### RECORDS TO PROCESS

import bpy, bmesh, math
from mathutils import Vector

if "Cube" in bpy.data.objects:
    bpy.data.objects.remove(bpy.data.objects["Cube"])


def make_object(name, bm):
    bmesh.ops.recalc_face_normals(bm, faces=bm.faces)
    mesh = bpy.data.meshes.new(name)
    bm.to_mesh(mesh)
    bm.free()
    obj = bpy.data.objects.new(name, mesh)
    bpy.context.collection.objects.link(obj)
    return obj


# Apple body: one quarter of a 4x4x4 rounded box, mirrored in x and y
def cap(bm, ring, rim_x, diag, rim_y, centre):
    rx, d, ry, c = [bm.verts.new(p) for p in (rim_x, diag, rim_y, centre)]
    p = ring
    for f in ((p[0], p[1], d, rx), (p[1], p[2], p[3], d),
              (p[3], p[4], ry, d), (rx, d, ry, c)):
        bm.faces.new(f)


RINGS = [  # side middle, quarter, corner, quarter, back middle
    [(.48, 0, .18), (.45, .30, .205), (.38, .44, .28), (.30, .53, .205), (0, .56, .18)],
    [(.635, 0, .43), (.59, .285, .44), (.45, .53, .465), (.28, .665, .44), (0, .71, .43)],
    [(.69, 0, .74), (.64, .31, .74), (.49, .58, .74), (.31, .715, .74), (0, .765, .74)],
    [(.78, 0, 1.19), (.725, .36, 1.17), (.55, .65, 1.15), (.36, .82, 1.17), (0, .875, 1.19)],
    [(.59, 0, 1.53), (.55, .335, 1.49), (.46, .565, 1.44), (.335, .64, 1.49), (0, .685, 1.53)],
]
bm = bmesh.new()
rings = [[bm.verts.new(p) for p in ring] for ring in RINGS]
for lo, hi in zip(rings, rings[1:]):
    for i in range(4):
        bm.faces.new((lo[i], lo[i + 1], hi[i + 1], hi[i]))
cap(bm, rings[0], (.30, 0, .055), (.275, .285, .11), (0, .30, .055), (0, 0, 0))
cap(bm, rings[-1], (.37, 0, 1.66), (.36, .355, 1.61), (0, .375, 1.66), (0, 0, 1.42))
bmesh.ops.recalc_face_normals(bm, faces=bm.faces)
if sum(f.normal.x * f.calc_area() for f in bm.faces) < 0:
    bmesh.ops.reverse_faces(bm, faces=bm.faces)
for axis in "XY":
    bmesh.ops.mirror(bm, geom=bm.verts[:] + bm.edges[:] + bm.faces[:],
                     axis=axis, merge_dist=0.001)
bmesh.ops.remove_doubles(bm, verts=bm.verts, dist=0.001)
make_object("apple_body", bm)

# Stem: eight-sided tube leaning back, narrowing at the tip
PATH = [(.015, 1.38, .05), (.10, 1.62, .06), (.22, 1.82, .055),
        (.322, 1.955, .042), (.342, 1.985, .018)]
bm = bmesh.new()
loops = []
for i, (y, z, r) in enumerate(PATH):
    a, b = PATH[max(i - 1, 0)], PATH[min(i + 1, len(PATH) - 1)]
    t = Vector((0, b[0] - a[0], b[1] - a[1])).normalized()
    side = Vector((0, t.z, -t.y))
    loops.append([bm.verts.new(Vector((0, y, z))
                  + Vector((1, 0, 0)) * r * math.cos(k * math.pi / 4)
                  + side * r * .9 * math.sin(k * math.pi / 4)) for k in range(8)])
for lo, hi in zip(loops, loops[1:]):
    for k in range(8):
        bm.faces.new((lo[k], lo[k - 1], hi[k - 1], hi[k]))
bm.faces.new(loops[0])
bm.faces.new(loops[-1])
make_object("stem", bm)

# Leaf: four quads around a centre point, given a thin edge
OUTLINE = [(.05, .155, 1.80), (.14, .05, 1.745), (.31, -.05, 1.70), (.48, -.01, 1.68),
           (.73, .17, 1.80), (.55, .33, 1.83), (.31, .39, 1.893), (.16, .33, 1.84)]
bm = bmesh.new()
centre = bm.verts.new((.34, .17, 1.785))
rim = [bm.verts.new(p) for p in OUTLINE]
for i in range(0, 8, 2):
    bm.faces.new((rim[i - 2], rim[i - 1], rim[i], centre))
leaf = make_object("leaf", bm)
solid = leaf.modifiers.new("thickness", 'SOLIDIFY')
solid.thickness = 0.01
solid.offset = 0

### TRY IT
All of the records above are to be copied exactly.

### RESULT OF THIS TASK
import bpy, bmesh, math
from mathutils import Vector

if "Cube" in bpy.data.objects:
    bpy.data.objects.remove(bpy.data.objects["Cube"])


def make_object(name, bm):
    bmesh.ops.recalc_face_normals(bm, faces=bm.faces)
    mesh = bpy.data.meshes.new(name)
    bm.to_mesh(mesh)
    bm.free()
    obj = bpy.data.objects.new(name, mesh)
    bpy.context.collection.objects.link(obj)
    return obj


# Apple body: one quarter of a 4x4x4 rounded box, mirrored in x and y
def cap(bm, ring, rim_x, diag, rim_y, centre):
    rx, d, ry, c = [bm.verts.new(p) for p in (rim_x, diag, rim_y, centre)]
    p = ring
    for f in ((p[0], p[1], d, rx), (p[1], p[2], p[3], d),
              (p[3], p[4], ry, d), (rx, d, ry, c)):
        bm.faces.new(f)


RINGS = [  # side middle, quarter, corner, quarter, back middle
    [(.48, 0, .18), (.45, .30, .205), (.38, .44, .28), (.30, .53, .205), (0, .56, .18)],
    [(.635, 0, .43), (.59, .285, .44), (.45, .53, .465), (.28, .665, .44), (0, .71, .43)],
    [(.69, 0, .74), (.64, .31, .74), (.49, .58, .74), (.31, .715, .74), (0, .765, .74)],
    [(.78, 0, 1.19), (.725, .36, 1.17), (.55, .65, 1.15), (.36, .82, 1.17), (0, .875, 1.19)],
    [(.59, 0, 1.53), (.55, .335, 1.49), (.46, .565, 1.44), (.335, .64, 1.49), (0, .685, 1.53)],
]
bm = bmesh.new()
rings = [[bm.verts.new(p) for p in ring] for ring in RINGS]
for lo, hi in zip(rings, rings[1:]):
    for i in range(4):
        bm.faces.new((lo[i], lo[i + 1], hi[i + 1], hi[i]))
cap(bm, rings[0], (.30, 0, .055), (.275, .285, .11), (0, .30, .055), (0, 0, 0))
cap(bm, rings[-1], (.37, 0, 1.66), (.36, .355, 1.61), (0, .375, 1.66), (0, 0, 1.42))
bmesh.ops.recalc_face_normals(bm, faces=bm.faces)
if sum(f.normal.x * f.calc_area() for f in bm.faces) < 0:
    bmesh.ops.reverse_faces(bm, faces=bm.faces)
for axis in "XY":
    bmesh.ops.mirror(bm, geom=bm.verts[:] + bm.edges[:] + bm.faces[:],
                     axis=axis, merge_dist=0.001)
bmesh.ops.remove_doubles(bm, verts=bm.verts, dist=0.001)
make_object("apple_body", bm)

# Stem: eight-sided tube leaning back, narrowing at the tip
PATH = [(.015, 1.38, .05), (.10, 1.62, .06), (.22, 1.82, .055),
        (.322, 1.955, .042), (.342, 1.985, .018)]
bm = bmesh.new()
loops = []
for i, (y, z, r) in enumerate(PATH):
    a, b = PATH[max(i - 1, 0)], PATH[min(i + 1, len(PATH) - 1)]
    t = Vector((0, b[0] - a[0], b[1] - a[1])).normalized()
    side = Vector((0, t.z, -t.y))
    loops.append([bm.verts.new(Vector((0, y, z))
                  + Vector((1, 0, 0)) * r * math.cos(k * math.pi / 4)
                  + side * r * .9 * math.sin(k * math.pi / 4)) for k in range(8)])
for lo, hi in zip(loops, loops[1:]):
    for k in range(8):
        bm.faces.new((lo[k], lo[k - 1], hi[k - 1], hi[k]))
bm.faces.new(loops[0])
bm.faces.new(loops[-1])
make_object("stem", bm)

# Leaf: four quads around a centre point, given a thin edge
OUTLINE = [(.05, .155, 1.80), (.14, .05, 1.745), (.31, -.05, 1.70), (.48, -.01, 1.68),
           (.73, .17, 1.80), (.55, .33, 1.83), (.31, .39, 1.893), (.16, .33, 1.84)]
bm = bmesh.new()
centre = bm.verts.new((.34, .17, 1.785))
rim = [bm.verts.new(p) for p in OUTLINE]
for i in range(0, 8, 2):
    bm.faces.new((rim[i - 2], rim[i - 1], rim[i], centre))
leaf = make_object("leaf", bm)
solid = leaf.modifiers.new("thickness", 'SOLIDIFY')
solid.thickness = 0.01
solid.offset = 0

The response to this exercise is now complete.